'I Do Fear for My Staff,' a Doctor Said. He Lost His Job.
WASHINGTON, April 7 (Xinhua) -- A growing number of whistleblower medical workers have come out to reveal incompetence and ill-preparedness of U.S. hospitals and health authorities in containing COVID-19, braving the threat of getting fired.
Why it matters
Medical workers are frontline soldiers in the fight against COVID-19. Hospitals need them, patients rely on them. The health and safety of medical workers is vital to containing the spread of novel coronavirus. Numerous medical workers' lives, and consequently the lives of many more patients, are on the line if they continue to work unprotected, unequipped and overloaded.
What are they saying
"Our institution and the government have not provided us with the appropriate equipment to properly protect ourselves to care for these patients" The healthcare professionals are getting sick and we haven't even seen the height of this pandemic.
-- Amy Lee Pacholk, nurse at Stony Brook University Hospital on Long Island
A medical worker transfers the body of a victim who died of COVID-19 at a hospital in New York, the United States, April 6, 2020. (Photo by Michael Nagle/Xinhua)
"I have been buying my own supplies and stocking up gear even though my hospital says I'm not allowed…I'm going to do what I can do to protect my life and others. I refuse to abandon dying patients to save myself."
-- Jhonna Porter, 38, was nurse at West Hills Hospital in California before being suspended for posting these words on Facebook
"Hospitals are muzzling nurses and other healthcare workers in an attempt to preserve their image…It is outrageous."
-- Ruth Schubert, a spokeswoman for the Washington State Nurses Association, told Bloomberg
"I do fear for my staff. Morally, when you see something wrong, I think you have to speak out."
-- Ming Lin, who had been ER doctor of PeaceHealth St. Joseph Medical Center for 17 years, was fired for speaking these words in a Youtube video
People petition for Dr. Ming Lin on social media after he was fired by hospital on March 28.

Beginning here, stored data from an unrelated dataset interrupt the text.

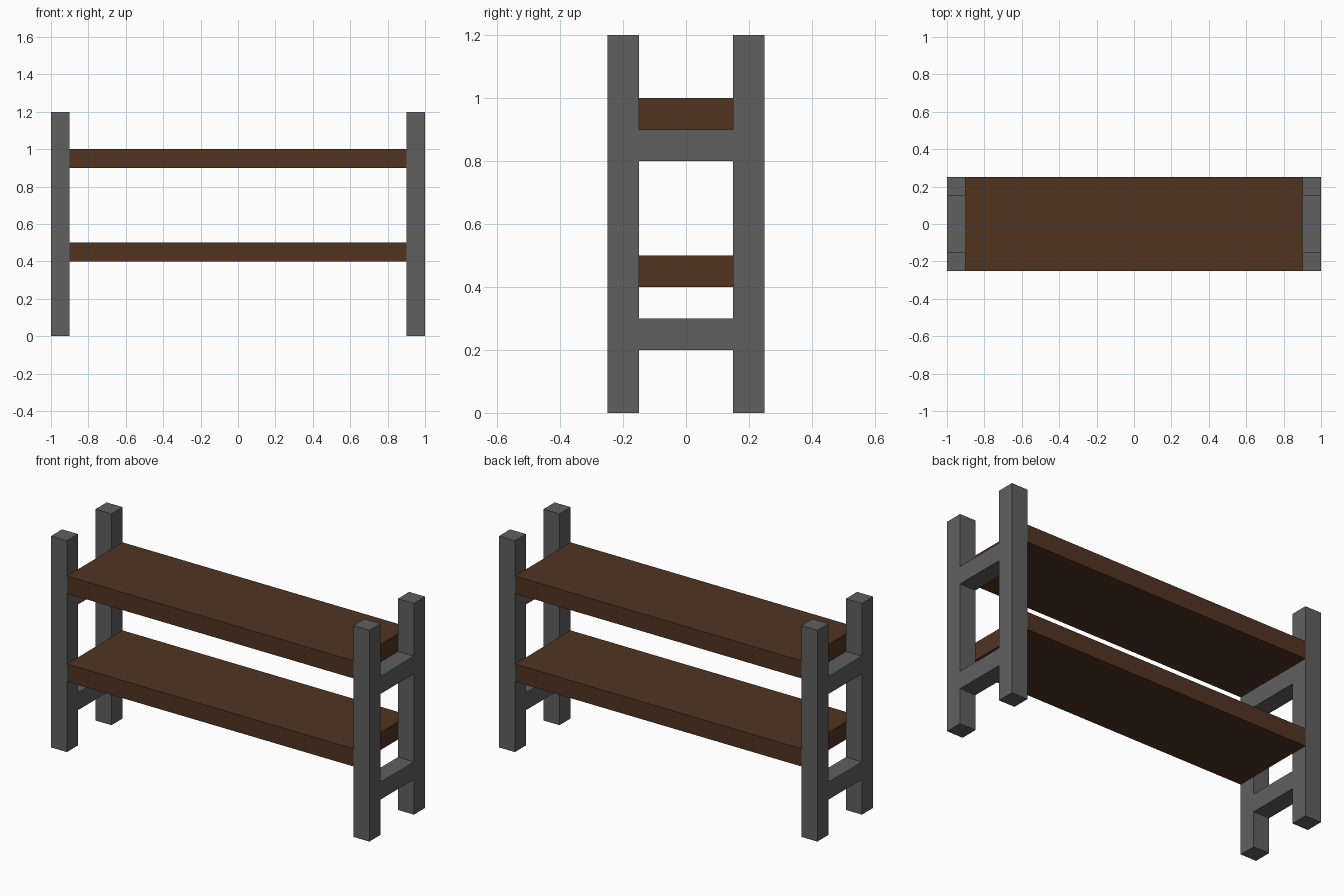
import bpy
import bmesh
from mathutils import Matrix, Vector

cube = bpy.data.objects.get("Cube")
if cube:
    bpy.data.objects.remove(cube, do_unlink=True)


def make_material(name, rgb):
    mat = bpy.data.materials.new(name)
    mat.use_nodes = True
    mat.diffuse_color = (*rgb, 1)
    mat.node_tree.nodes["Principled BSDF"].inputs["Base Color"].default_value = (*rgb, 1)
    return mat


def make_box(name, low, high, mat):
    """Flat-shaded box spanning two opposite corners."""
    low, high = Vector(low), Vector(high)
    bm = bmesh.new()
    bmesh.ops.create_cube(bm, size=1, matrix=Matrix.Diagonal((*(high - low), 1)))
    mesh = bpy.data.meshes.new(name)
    bm.to_mesh(mesh)
    bm.free()
    mesh.materials.append(mat)
    obj = bpy.data.objects.new(name, mesh)
    obj.location = (low + high) / 2
    bpy.context.collection.objects.link(obj)
    return obj


metal = make_material("dark grey metal", (0.115, 0.115, 0.115))
wood = make_material("dark brown wood", (0.082, 0.034, 0.0155))

POST = 0.1      # post and board thickness
HALF_X = 1.0
HALF_Y = 0.25
HEIGHT = 1.2

# End frames: two posts joined by two cross rails on each side
for side, x in (("right", -HALF_X), ("left", HALF_X - POST)):
    for end, y in (("front", -HALF_Y), ("back", HALF_Y - POST)):
        make_box(f"{end}_{side}_post", (x, y, 0), (x + POST, y + POST, HEIGHT), metal)
    for level, z in (("lower", 0.2), ("upper", 0.8)):
        make_box(f"{level}_{side}_rail", (x, POST - HALF_Y, z),
                 (x + POST, HALF_Y - POST, z + POST), metal)

# Shelf boards between the end frames
for level, z in (("lower", 0.4), ("upper", 0.9)):
    make_box(f"{level}_shelf", (POST - HALF_X, -HALF_Y, z),
             (HALF_X - POST, HALF_Y, z + POST), wood)
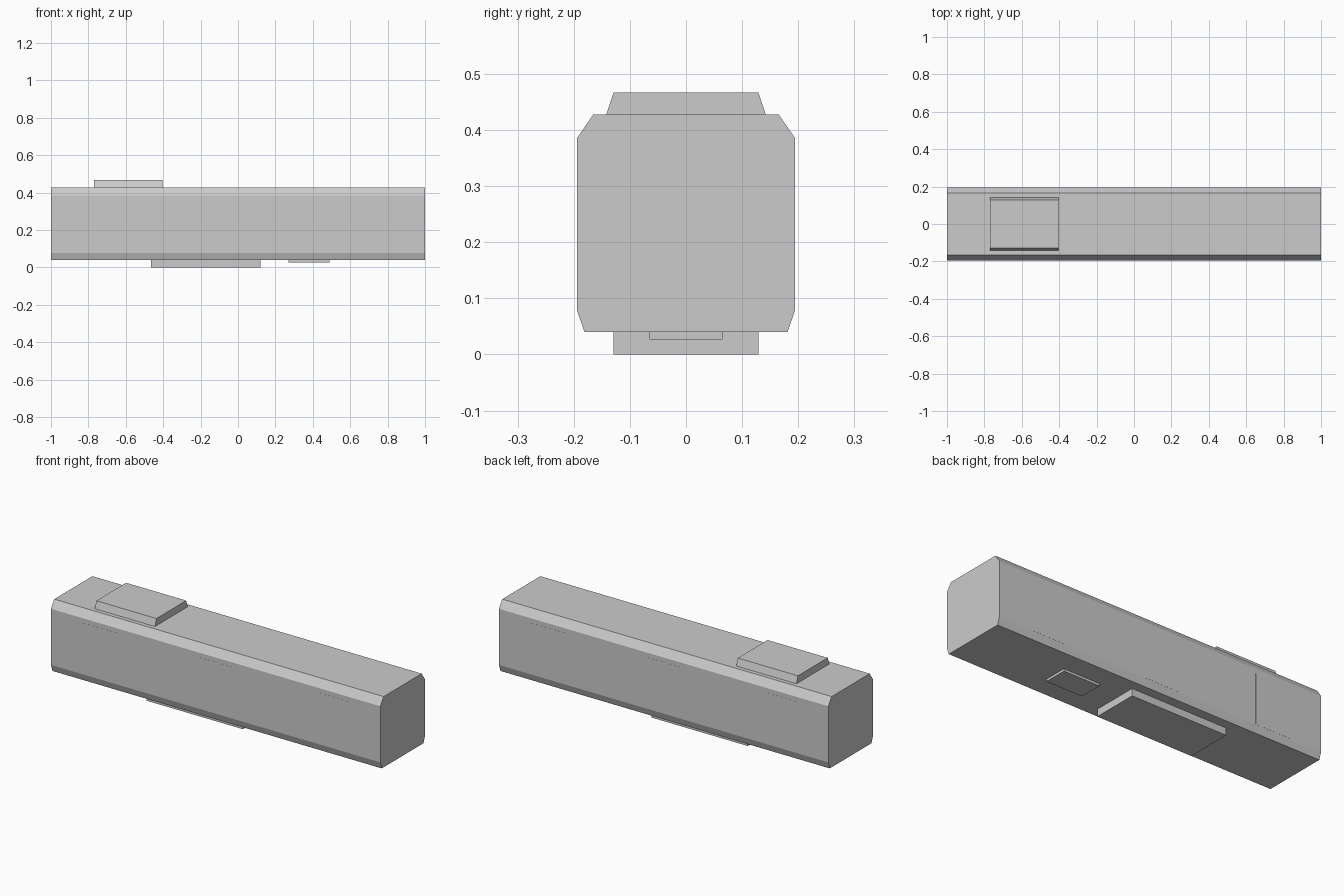
import bpy, bmesh

if "Cube" in bpy.data.objects:
    bpy.data.objects.remove(bpy.data.objects["Cube"])


def extrude_profile(name, profile, x0, x1):
    """Solid with a (y, z) outline swept along x."""
    bm = bmesh.new()
    face = bm.faces.new([bm.verts.new((x0, y, z)) for y, z in profile])
    swept = bmesh.ops.extrude_face_region(bm, geom=[face])["geom"]
    verts = [g for g in swept if isinstance(g, bmesh.types.BMVert)]
    bmesh.ops.translate(bm, verts=verts, vec=(x1 - x0, 0, 0))
    bmesh.ops.recalc_face_normals(bm, faces=bm.faces[:])
    mesh = bpy.data.meshes.new(name)
    bm.to_mesh(mesh)
    bm.free()
    obj = bpy.data.objects.new(name, mesh)
    bpy.context.collection.objects.link(obj)
    return obj


def mirrored(half):
    """Complete a right-hand outline, given bottom to top."""
    return half + [(-y, z) for y, z in reversed(half)]


# Carriage body with chamfered edges
extrude_profile("carriage_body", mirrored(
    [(0.181, 0.04), (0.194, 0.078), (0.194, 0.386), (0.165, 0.428)]), -1, 1)

# Roof unit with sloped sides
extrude_profile("roof_unit", mirrored([(0.142, 0.428), (0.129, 0.467)]), -0.77, -0.405)

# Boxes hung under the floor
extrude_profile("underfloor_box", mirrored([(0.129, 0.0), (0.129, 0.04)]), -0.465, 0.12)
extrude_profile("small_underfloor_box", mirrored([(0.065, 0.027), (0.065, 0.04)]), 0.27, 0.49)

# Three nearly flush door panels on each side
for side_name, side in (("front", -1), ("back", 1)):
    for door_name, x in (("left", -0.7), ("middle", 0.0), ("right", 0.7)):
        y0, y1 = side * 0.192, side * 0.1945
        extrude_profile(f"{side_name}_{door_name}_door",
                        [(y0, 0.08), (y1, 0.08), (y1, 0.36), (y0, 0.36)],
                        x - 0.106, x + 0.106)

"He stood up and they tried to knock him down. Obviously they would search out and destroy a whistleblower!"
-- Rose Marie Norton-Nader, Facebook user comments on the sacking of Ming Lin
There is no nationwide data in U.S. on health care worker infections. But in Ohio reports at least 16% of its COVID-19 cases involved health care workers. In Minnesota, some 28% of infections are health workers.
In Houston, an emergency room nurse fell gravely ill after testing people for COVID-19 after his hospital could not find an N95 mask and gave him a thin surgical mask instead. A nurse in New York City working at a hospital that didn't have enough protective gear tested positive for the disease and died.
Medical personnel take a rest during the combat against COVID-19 in Tehran, Iran, March 28, 2020. (IRNA/Handout via Xinhua)
As World Health Day falls on Tuesday, people around the world are paying tribute to frontline medical workers who risk their lives in combating COVID-19.■